The death of former Major League player Ryan Freel by what was termed a self-inflicted gunshot wound Sunday reminds us that there is no such thing as a magic potion in life. No matter what we think goes in others’ heads is their secret, and no matter what advantages, wealth, or fame they achieve there is no panacea.
Freel, 36, lived the American boys’ dream. He became a professional athlete. He made a living as a big-league ballplayer. For most of us, those of us who never had the skills to aspire to such achievement in a favorite sport, he made it. Those of us of lesser talents wish we could be part of a pro sports team even for a game, a season, even a minute.
Most of us discover early that it’s not in the cards for us. Others come oh-so-close and don’t make the final cut. Their frustration must be greater than that of the vast majority of us who can only fantasize in the backyard about hitting that game-winning homer.
Freel was found dead in hisFloridahome and the local sheriff’s office is investigating, though there doesn’t seem to be any mystery about any other parties being involved in his death or any other reason for the cause besides the gun-shot wound. The ruling is going to be suicide.
Freel was born inFloridaand grew up inFlorida. He was 25 when he broke into the majors with the Toronto Blue Jays in 2001 and he retired after eight seasons in the majors in 2009. Most of his career, six seasons, was spent with the Cincinnati Reds.
Overall, Freel played in 594 games. He was an all-around utility player, getting into those games at a wide variety of positions. Freel was not a power hitter, but his lifetime average was .268 and he was a notable base-stealing threat for the Reds for a few years. In 2004, when he played a career-high 143 games, Freel stole 37 bases. He stole 36 the next season and 37 again in 2006. The guy could run.
The Reds community was particularly hard hit by the news of Freel’s passing. Current Cincinnati All-Star second baseman Brandon Phillips tweeted his dismay over the circumstances of Freel’s death. “Really hurt by his passing!” Phillips wrote. “You never will be forgotten.”
The Cincinnati Reds organization issued a statement about Freel’s death, reading in part, “The Reds family is deeply saddened to hear of the death of Ryan Freel. His teammates and our fans loved him for how hard he played the game, and he loved giving back to the community.”

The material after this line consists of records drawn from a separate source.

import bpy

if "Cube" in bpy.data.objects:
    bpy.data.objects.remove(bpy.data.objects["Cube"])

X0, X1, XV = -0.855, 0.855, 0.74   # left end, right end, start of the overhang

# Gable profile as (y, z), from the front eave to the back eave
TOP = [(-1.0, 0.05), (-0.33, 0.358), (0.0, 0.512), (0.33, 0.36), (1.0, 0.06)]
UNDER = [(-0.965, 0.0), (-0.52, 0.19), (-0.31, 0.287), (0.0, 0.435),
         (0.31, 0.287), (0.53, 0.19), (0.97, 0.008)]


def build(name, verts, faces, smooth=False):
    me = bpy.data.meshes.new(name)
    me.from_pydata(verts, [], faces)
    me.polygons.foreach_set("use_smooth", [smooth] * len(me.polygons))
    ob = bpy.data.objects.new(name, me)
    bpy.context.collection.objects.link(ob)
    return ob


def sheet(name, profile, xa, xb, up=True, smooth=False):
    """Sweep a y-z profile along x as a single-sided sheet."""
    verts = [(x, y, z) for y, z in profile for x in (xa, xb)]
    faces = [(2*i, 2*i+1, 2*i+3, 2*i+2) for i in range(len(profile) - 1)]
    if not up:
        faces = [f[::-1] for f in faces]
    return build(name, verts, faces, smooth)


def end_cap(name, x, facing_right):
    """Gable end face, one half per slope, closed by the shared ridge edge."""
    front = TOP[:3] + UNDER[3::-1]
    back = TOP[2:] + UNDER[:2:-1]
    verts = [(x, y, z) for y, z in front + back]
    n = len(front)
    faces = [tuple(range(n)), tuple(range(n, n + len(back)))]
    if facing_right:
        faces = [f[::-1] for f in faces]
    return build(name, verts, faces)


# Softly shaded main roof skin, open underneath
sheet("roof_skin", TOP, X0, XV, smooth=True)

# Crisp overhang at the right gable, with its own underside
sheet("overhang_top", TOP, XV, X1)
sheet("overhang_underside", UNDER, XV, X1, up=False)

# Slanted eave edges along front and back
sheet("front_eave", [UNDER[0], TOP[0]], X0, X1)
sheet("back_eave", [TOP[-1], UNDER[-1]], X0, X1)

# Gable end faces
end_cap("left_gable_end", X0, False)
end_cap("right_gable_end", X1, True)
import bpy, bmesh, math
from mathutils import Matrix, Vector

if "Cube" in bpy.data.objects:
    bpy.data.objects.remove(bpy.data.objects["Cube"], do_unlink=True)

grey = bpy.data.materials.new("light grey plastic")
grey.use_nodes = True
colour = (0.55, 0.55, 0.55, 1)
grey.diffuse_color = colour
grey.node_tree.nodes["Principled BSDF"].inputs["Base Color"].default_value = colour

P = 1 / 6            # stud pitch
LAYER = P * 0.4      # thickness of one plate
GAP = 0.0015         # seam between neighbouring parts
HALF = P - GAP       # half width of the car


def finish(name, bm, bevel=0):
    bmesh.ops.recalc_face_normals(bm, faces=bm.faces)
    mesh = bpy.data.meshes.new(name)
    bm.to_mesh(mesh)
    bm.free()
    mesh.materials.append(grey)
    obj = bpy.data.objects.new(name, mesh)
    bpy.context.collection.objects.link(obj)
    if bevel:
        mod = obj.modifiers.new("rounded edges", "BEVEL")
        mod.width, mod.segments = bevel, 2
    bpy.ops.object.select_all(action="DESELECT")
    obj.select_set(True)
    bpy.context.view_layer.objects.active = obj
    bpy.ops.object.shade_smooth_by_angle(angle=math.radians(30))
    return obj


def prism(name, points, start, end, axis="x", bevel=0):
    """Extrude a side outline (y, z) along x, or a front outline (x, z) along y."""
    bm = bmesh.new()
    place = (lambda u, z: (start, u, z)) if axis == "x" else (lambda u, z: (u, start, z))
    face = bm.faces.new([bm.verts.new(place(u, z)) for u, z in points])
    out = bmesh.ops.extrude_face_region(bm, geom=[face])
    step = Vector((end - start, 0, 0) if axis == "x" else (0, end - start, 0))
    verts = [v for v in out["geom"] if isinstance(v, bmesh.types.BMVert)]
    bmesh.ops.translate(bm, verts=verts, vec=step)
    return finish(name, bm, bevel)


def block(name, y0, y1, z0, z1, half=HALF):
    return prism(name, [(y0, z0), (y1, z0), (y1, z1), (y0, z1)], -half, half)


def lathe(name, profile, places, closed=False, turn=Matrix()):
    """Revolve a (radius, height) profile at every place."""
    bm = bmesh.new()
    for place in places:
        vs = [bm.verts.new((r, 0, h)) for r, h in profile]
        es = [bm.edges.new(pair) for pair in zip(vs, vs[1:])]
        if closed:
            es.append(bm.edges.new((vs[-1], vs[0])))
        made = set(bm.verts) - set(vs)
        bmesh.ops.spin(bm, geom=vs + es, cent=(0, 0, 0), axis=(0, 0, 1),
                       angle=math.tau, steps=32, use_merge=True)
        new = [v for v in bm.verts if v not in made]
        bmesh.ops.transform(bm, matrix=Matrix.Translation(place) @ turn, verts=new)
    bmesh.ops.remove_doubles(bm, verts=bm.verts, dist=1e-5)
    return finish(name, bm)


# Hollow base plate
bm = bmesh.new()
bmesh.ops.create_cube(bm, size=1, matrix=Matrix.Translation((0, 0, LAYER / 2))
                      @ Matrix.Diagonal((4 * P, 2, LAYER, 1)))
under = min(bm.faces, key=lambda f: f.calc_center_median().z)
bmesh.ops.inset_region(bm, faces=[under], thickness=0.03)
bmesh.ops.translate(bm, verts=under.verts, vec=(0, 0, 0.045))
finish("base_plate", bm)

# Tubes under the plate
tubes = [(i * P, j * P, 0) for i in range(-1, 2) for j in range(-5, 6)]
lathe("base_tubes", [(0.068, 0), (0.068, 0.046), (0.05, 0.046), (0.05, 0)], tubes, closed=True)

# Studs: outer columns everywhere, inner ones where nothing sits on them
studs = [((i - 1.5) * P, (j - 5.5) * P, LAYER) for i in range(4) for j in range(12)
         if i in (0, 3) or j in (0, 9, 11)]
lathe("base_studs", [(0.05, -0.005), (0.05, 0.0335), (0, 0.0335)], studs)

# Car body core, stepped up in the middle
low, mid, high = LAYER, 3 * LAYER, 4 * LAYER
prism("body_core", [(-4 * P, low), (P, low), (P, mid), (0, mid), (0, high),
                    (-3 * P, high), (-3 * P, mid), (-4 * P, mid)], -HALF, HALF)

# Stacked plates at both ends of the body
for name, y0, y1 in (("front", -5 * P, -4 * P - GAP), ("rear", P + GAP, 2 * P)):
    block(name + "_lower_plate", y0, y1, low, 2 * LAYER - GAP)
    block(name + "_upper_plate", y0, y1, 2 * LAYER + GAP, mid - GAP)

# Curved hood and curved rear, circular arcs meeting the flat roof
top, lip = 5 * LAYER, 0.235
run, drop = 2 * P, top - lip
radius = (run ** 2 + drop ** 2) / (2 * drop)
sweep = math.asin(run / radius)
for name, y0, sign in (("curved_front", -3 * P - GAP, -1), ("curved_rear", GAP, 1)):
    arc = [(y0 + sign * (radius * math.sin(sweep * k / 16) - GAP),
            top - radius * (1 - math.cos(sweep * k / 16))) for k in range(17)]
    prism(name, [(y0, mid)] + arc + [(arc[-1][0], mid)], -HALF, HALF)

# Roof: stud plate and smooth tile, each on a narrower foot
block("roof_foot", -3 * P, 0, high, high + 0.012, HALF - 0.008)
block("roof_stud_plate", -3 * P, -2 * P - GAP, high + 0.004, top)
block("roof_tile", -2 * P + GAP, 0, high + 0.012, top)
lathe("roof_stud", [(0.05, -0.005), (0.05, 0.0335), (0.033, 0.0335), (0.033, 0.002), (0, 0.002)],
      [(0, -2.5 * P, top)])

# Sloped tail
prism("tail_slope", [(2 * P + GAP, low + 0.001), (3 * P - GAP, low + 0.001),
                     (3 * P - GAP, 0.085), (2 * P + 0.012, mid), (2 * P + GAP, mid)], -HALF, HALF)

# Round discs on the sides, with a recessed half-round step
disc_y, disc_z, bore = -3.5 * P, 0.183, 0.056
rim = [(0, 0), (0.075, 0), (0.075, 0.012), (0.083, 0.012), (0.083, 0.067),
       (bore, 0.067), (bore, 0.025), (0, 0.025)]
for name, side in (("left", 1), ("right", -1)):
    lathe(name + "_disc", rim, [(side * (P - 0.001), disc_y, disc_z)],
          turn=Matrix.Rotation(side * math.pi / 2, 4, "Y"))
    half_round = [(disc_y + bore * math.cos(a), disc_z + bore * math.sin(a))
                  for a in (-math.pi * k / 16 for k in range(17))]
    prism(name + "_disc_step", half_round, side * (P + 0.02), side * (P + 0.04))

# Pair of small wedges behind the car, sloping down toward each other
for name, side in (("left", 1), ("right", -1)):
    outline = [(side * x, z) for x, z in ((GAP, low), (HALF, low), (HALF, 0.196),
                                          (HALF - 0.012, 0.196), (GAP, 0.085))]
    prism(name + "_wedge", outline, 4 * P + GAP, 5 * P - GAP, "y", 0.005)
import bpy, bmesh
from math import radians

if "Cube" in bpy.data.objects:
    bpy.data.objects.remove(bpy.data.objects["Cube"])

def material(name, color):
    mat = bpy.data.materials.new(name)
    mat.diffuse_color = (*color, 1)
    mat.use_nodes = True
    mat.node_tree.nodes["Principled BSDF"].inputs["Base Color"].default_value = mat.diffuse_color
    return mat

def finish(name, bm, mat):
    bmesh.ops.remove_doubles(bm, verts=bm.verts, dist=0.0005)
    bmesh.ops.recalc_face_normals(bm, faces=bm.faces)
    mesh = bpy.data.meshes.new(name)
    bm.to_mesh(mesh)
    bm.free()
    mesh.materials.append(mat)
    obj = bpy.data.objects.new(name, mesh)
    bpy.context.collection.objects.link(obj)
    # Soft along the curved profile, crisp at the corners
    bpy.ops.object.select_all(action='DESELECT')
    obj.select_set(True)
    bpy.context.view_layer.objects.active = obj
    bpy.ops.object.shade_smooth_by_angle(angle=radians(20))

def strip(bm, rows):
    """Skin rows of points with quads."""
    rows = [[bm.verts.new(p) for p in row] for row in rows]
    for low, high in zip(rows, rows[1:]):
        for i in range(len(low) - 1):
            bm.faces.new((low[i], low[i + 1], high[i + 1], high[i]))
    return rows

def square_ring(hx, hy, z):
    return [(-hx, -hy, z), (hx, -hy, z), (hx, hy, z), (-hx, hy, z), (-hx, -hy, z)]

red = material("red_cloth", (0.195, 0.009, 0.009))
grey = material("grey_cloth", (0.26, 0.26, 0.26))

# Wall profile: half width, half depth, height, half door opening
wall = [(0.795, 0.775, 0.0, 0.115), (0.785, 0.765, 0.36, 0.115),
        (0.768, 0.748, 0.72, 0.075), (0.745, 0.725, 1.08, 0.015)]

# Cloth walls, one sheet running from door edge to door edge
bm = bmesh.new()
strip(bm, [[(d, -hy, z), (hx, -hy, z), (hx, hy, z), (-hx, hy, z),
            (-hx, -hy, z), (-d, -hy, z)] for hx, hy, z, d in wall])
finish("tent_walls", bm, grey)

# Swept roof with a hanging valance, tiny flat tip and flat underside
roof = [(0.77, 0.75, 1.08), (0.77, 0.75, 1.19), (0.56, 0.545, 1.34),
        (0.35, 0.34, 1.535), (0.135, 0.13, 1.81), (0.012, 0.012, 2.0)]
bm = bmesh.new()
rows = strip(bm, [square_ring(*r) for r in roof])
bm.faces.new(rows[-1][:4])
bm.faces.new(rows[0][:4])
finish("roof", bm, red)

Freel’s last season was 2009, which was split among three teams. His final Major League appearances were for the Kansas City Royals. A number of Freel’s seasons near the end of his career were interrupted by injuries.
Perhaps the most telling aspect of the litany of injuries Freel suffered were a long list of concussions. He pleased fans by playing all out, but sometimes that all-out aspect of his play resulted in him crashing into outfield walls. He was also was once hit in the head by a pitch and had to be helped from the field. It was estimated that Freel incurred about 10 concussions during his playing days.
Recent medical studies, mostly focused on football players, have sounded ominous warnings about long-term damage suffered from repeated battering of the head and how those hits can lead to long-term damage. We don’t really know the situation with Freel, but it seems possible that his several concussions could have added up to problems in retirement. Those of us on the outside in these circumstances usually presume depression because we don’t image happy people killing themselves.
In retirement, Freel also had public difficulties with alcohol. He was arrested for driving drunk once and for disorderly conduct another time. This is only speculation, but it makes sense to wonder if all of this stuff is connected—concussions, alcohol abuse, probably depression.
Those are the kind of things we have been reading a lot about lately with regard to National Football League retirees—some of whom killed themselves and willed their brains to organizations performing medical research.
This backdrop has to make one wonder if Ryan Freel’s sad demise carries with it the same implications. Although he wasn’t a football player, perhaps Freel suffered from the same head injury post-concussive syndrome challenges because for a baseball player he had an inordinate number of head injuries.